> **Activity**
Your answer consists of the lines in the data that contain "points". Copy each of them.

> **Records from a dataset**
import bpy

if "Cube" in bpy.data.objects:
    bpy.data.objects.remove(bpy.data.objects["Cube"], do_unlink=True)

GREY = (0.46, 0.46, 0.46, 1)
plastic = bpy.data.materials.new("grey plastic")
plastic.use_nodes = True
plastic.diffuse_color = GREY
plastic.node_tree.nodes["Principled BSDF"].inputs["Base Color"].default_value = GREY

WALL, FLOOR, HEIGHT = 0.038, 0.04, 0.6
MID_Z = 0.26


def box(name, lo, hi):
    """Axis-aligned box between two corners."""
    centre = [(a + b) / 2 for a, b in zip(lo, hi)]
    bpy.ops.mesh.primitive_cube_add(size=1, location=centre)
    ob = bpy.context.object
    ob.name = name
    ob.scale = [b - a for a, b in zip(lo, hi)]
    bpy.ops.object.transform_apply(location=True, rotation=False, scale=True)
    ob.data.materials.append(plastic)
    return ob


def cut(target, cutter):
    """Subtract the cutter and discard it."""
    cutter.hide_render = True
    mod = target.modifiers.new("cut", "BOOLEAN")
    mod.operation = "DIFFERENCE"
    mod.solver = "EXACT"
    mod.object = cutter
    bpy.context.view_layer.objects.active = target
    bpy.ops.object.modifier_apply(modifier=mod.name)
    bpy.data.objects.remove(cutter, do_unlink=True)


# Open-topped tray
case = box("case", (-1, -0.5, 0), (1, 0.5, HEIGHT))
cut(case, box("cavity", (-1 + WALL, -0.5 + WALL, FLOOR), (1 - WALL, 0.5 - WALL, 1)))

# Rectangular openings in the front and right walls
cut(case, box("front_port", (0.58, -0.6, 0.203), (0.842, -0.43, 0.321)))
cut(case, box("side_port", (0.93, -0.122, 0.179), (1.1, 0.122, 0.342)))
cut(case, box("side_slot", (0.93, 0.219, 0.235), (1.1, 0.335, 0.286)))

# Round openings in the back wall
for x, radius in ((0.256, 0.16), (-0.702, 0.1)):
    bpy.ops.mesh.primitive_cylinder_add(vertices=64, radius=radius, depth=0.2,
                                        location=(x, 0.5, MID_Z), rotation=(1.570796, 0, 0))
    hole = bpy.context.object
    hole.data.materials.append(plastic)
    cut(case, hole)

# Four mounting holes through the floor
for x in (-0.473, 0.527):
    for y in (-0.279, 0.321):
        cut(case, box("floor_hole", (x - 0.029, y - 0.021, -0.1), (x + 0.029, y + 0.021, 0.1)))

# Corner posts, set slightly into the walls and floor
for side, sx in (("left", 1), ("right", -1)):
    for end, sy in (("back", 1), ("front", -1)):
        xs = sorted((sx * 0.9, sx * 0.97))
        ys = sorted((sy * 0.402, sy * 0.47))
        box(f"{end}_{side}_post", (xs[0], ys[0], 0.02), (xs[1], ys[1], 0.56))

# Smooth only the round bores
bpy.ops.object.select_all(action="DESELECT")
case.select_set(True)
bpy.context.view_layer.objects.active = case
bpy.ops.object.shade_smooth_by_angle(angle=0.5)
--
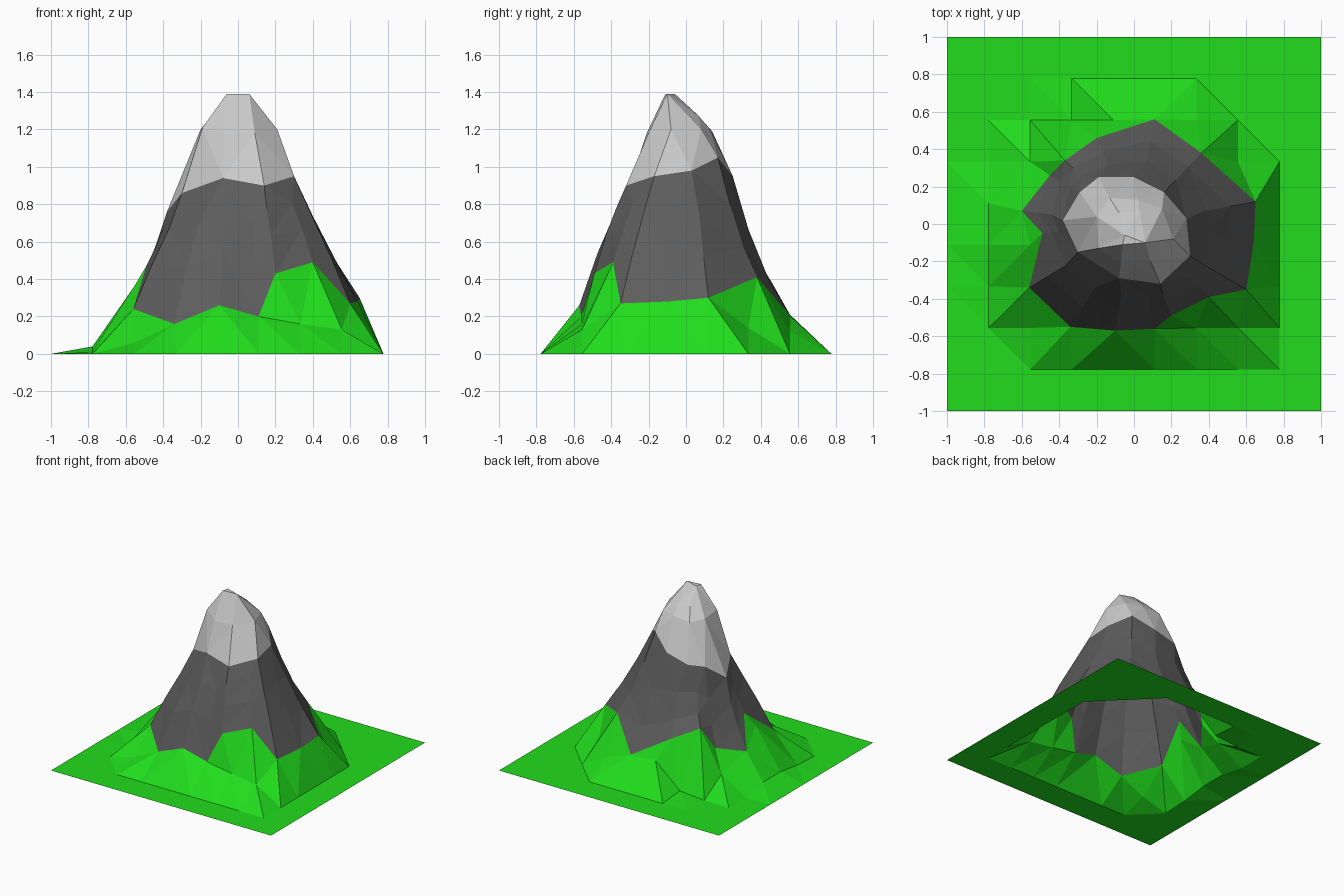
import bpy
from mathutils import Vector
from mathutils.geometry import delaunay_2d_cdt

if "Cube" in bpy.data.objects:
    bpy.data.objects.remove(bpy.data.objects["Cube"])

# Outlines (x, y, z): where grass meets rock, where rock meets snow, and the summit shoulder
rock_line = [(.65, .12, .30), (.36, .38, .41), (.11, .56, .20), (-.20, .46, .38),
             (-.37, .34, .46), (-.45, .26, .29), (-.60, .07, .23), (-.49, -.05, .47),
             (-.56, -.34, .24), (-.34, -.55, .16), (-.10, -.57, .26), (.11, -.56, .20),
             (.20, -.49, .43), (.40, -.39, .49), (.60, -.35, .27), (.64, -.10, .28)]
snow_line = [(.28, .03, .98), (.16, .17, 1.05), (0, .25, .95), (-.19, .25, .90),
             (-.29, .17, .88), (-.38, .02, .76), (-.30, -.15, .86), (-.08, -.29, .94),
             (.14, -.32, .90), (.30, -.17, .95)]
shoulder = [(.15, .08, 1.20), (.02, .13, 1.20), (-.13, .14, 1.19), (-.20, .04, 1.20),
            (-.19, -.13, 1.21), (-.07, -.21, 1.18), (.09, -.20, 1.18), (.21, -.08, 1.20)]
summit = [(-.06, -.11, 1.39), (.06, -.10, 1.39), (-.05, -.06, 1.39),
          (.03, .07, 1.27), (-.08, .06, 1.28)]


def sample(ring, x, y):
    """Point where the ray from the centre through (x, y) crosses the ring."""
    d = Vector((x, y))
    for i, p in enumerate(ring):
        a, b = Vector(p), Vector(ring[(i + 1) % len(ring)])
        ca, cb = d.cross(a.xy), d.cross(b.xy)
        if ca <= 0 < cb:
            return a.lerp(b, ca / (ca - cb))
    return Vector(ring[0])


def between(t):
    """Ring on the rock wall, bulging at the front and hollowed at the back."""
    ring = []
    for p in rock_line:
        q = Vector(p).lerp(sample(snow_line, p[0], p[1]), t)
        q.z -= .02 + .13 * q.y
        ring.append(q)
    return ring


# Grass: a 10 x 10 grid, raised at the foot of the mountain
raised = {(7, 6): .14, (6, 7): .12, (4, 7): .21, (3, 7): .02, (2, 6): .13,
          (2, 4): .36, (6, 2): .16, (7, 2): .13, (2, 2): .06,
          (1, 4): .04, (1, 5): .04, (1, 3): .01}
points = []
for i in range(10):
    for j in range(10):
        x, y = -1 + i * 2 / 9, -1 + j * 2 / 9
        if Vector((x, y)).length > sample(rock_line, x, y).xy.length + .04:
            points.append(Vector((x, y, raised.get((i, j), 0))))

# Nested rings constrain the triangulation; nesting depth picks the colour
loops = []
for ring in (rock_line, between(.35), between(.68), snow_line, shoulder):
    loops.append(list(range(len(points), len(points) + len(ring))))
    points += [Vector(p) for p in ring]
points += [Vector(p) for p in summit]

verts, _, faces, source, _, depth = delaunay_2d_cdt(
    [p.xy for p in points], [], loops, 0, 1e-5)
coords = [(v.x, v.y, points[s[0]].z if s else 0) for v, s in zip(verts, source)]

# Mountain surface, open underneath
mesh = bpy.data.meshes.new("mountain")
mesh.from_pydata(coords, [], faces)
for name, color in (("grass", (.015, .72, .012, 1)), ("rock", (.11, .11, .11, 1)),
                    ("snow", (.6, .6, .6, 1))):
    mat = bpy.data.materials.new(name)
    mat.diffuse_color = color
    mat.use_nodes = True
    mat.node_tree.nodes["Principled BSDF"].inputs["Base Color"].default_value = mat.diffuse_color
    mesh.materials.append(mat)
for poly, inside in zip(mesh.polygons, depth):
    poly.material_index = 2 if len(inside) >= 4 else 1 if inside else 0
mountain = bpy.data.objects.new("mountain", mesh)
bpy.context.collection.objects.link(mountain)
==
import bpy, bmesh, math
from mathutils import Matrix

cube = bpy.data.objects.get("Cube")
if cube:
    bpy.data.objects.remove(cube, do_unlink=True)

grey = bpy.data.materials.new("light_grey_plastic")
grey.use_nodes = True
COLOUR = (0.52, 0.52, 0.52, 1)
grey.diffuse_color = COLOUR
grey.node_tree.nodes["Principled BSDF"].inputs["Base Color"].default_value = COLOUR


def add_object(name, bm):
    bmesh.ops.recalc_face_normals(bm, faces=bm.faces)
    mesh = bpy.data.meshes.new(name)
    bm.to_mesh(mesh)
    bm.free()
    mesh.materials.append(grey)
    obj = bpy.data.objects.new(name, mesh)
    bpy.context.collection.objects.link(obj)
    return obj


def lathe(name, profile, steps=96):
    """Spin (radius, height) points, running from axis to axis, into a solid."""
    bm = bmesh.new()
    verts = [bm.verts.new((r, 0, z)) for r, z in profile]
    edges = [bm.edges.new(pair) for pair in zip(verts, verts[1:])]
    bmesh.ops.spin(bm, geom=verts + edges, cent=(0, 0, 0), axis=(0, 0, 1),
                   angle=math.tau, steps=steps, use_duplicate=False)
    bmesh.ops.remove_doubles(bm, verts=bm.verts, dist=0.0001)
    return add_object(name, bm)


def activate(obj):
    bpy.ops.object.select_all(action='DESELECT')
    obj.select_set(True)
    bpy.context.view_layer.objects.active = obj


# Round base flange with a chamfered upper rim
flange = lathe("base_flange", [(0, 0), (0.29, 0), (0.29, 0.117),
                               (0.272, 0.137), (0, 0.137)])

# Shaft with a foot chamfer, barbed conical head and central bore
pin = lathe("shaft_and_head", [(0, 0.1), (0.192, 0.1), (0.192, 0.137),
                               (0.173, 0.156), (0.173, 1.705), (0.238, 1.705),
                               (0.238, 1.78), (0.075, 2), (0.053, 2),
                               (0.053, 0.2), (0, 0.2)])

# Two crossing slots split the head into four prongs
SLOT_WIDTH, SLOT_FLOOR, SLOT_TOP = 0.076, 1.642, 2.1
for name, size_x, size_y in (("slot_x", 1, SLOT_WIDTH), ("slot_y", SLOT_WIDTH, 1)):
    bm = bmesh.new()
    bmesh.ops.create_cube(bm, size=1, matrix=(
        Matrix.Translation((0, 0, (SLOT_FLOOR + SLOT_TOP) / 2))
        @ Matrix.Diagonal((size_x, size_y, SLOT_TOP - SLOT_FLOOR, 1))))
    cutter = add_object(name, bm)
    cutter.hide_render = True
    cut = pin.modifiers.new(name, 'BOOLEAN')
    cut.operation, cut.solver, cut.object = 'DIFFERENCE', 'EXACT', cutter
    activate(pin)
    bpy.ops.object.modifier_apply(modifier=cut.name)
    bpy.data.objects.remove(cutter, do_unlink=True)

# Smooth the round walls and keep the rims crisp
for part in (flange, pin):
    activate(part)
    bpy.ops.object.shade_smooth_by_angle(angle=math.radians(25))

> **Answer box**
points = []
            points.append(Vector((x, y, raised.get((i, j), 0))))
    loops.append(list(range(len(points), len(points) + len(ring))))
    points += [Vector(p) for p in ring]
points += [Vector(p) for p in summit]
    [p.xy for p in points], [], loops, 0, 1e-5)
coords = [(v.x, v.y, points[s[0]].z if s else 0) for v, s in zip(verts, source)]
    """Spin (radius, height) points, running from axis to axis, into a solid."""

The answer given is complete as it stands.